Canadian collector and dealer Ray Hill hosts fun dinners at his rented place in Tucson each year. Not only is he a great cook, but he also assembles such good groups together that it is always both interesting and a good time. The group included Ray Hill, David Joyce, John Montgomery, Marie and Terry Huizing, David Wilber and Larry Venezia. I wish I had a photo from this evening’s highlight, but it was too dark out to capture the mood without a proper camera setup. Ray had brought a portable propane campfire from Canada. (Never seen one before…) After dinner we moved outdoors… and what is a campfire without a song or two?  Many of you know that David Joyce has written, and plays and sings, great mineral songs (link at the end of this post) – so Dave brought out his guitar and we had good fun singing mineral songs around our Tucson campfire under the stars.

The other one I’d like to share is a photo from a dinner we look forward to every year, with Si and Ann Frazier, and Frank and Wendy Melanson. Always a fun evening, with good food, stories, laughs, and some mineral show-and tell, so it’s hardly a time that prompts serious reflection (!). However when I was looking at this photo afterward, I was struck by the knowledge and experience in this room. You are looking not only at five of the most knowledgeable mineral people out there, but the five people in this photograph have been responsible, directly and indirectly, for the preservation and placement of uncounted tens of thousands of the world’s fine mineral specimens into museums and private collections.


From left to right, Si and Ann Frazier, Wendy Melanson, David K. Joyce and Frank Melanson

Although we all wish Tucson would never end, somehow it ends too soon every year…

Last Light

Last sunlight, as Tucson shadows fall

Happy to be back home, to the forest shadows…


… and where the snow crunches underfoot with each step in the winter woods.
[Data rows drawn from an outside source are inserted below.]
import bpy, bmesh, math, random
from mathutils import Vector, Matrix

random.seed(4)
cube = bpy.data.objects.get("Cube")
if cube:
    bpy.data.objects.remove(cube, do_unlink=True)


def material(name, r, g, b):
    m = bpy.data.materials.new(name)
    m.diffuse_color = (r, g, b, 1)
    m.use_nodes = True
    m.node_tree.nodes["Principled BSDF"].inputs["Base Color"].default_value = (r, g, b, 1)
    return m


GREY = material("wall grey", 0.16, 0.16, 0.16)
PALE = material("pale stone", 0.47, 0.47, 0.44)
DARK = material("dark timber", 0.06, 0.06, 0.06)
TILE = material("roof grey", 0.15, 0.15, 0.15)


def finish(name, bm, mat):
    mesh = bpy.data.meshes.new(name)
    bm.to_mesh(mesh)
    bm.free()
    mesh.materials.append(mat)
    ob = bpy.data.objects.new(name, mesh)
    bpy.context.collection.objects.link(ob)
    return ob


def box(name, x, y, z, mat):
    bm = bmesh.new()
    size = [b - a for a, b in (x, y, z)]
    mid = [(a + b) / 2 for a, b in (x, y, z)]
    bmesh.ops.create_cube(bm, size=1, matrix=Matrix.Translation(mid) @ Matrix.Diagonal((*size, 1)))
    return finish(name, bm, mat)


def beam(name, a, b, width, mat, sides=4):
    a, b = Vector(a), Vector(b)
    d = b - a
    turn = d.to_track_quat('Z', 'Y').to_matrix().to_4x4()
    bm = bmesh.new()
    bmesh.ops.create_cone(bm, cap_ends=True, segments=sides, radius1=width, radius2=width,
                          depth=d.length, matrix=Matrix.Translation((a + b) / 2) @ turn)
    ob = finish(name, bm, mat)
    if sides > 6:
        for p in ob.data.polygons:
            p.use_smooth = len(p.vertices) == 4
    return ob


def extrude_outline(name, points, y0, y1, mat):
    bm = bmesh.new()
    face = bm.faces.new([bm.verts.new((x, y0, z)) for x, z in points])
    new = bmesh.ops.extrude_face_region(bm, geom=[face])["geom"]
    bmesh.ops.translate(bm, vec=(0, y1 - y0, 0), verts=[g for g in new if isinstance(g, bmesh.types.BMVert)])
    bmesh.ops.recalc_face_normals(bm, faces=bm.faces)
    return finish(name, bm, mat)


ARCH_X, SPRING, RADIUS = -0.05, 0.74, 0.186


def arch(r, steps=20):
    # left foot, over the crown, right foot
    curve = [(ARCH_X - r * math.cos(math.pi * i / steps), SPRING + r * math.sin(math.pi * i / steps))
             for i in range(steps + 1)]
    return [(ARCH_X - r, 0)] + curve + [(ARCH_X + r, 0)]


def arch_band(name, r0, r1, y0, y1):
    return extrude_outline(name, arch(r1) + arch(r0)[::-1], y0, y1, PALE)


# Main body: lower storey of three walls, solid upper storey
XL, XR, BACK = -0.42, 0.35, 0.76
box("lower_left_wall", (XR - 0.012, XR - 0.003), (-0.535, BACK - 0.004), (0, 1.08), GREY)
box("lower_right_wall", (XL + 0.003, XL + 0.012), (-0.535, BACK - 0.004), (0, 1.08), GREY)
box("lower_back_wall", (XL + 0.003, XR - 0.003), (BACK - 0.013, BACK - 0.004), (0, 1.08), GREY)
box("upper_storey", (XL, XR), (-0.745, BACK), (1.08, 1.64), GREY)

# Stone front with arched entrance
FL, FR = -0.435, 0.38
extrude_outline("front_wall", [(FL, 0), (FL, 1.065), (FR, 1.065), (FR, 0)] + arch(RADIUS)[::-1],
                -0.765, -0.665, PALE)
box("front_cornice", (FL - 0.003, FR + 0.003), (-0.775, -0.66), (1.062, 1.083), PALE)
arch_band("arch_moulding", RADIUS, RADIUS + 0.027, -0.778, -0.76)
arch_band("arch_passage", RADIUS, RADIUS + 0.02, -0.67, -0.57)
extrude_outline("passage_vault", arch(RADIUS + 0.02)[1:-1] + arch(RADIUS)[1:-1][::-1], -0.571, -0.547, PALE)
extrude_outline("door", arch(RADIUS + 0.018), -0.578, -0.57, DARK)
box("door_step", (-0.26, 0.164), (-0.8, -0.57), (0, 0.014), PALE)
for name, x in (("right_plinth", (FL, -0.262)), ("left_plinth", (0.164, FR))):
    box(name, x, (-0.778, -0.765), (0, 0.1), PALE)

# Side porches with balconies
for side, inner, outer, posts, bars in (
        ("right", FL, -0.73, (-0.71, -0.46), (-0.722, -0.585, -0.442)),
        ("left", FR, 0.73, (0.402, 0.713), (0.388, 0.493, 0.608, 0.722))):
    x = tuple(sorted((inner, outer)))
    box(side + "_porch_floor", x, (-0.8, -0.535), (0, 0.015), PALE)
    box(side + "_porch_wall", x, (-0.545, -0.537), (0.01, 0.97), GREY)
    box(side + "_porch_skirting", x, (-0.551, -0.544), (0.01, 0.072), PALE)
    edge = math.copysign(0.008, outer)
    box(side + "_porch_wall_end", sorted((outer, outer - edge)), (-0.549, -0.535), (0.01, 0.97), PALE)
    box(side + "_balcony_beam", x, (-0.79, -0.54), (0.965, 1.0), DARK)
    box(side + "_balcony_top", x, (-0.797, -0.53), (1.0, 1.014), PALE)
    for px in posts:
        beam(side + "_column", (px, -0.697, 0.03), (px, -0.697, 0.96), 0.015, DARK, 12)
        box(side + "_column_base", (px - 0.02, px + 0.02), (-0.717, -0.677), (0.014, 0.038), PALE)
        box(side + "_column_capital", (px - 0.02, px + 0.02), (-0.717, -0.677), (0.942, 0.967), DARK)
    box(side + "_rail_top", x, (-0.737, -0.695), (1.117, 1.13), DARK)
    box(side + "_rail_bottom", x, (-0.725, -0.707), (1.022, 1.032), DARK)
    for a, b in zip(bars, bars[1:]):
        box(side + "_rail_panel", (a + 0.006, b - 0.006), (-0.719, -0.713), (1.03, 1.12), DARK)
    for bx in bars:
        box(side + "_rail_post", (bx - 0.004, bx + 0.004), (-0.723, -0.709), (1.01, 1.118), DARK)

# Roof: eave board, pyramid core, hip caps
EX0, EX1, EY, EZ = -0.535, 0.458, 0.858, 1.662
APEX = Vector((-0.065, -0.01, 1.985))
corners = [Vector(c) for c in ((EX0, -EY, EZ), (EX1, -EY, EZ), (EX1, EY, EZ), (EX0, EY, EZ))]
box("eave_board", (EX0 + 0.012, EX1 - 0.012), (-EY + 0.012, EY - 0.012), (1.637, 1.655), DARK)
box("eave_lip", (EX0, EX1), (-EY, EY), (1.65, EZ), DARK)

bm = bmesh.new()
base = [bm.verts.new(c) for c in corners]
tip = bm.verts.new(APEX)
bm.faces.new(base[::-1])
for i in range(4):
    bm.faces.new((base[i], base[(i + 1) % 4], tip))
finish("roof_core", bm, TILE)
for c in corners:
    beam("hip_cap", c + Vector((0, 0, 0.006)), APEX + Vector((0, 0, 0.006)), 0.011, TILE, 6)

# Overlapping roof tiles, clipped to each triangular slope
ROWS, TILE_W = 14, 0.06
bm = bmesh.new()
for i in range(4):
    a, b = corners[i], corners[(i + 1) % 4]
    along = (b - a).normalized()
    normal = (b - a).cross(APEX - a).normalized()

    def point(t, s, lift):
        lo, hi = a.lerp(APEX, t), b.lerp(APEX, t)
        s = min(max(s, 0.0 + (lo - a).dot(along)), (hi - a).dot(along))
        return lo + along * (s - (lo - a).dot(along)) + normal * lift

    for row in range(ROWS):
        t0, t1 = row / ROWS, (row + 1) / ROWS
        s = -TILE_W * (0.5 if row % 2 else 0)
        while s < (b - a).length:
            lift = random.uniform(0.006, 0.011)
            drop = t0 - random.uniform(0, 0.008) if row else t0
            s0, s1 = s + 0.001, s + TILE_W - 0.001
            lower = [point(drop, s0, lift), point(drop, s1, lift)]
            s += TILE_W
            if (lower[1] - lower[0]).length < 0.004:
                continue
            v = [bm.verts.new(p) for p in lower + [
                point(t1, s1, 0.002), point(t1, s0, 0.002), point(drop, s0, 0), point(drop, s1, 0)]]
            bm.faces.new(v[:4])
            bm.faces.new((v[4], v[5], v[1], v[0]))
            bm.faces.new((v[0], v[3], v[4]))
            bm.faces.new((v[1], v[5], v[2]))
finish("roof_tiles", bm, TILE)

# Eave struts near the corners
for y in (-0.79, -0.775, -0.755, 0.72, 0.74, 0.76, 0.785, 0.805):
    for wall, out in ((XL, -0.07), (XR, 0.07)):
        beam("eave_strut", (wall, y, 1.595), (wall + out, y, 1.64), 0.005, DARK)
Final Snowshadow


(1) For the lautite specimens at, click here.

(2) For the mineral songs click here (“The Mineral Dealer” is an awesome song for Tucson season.)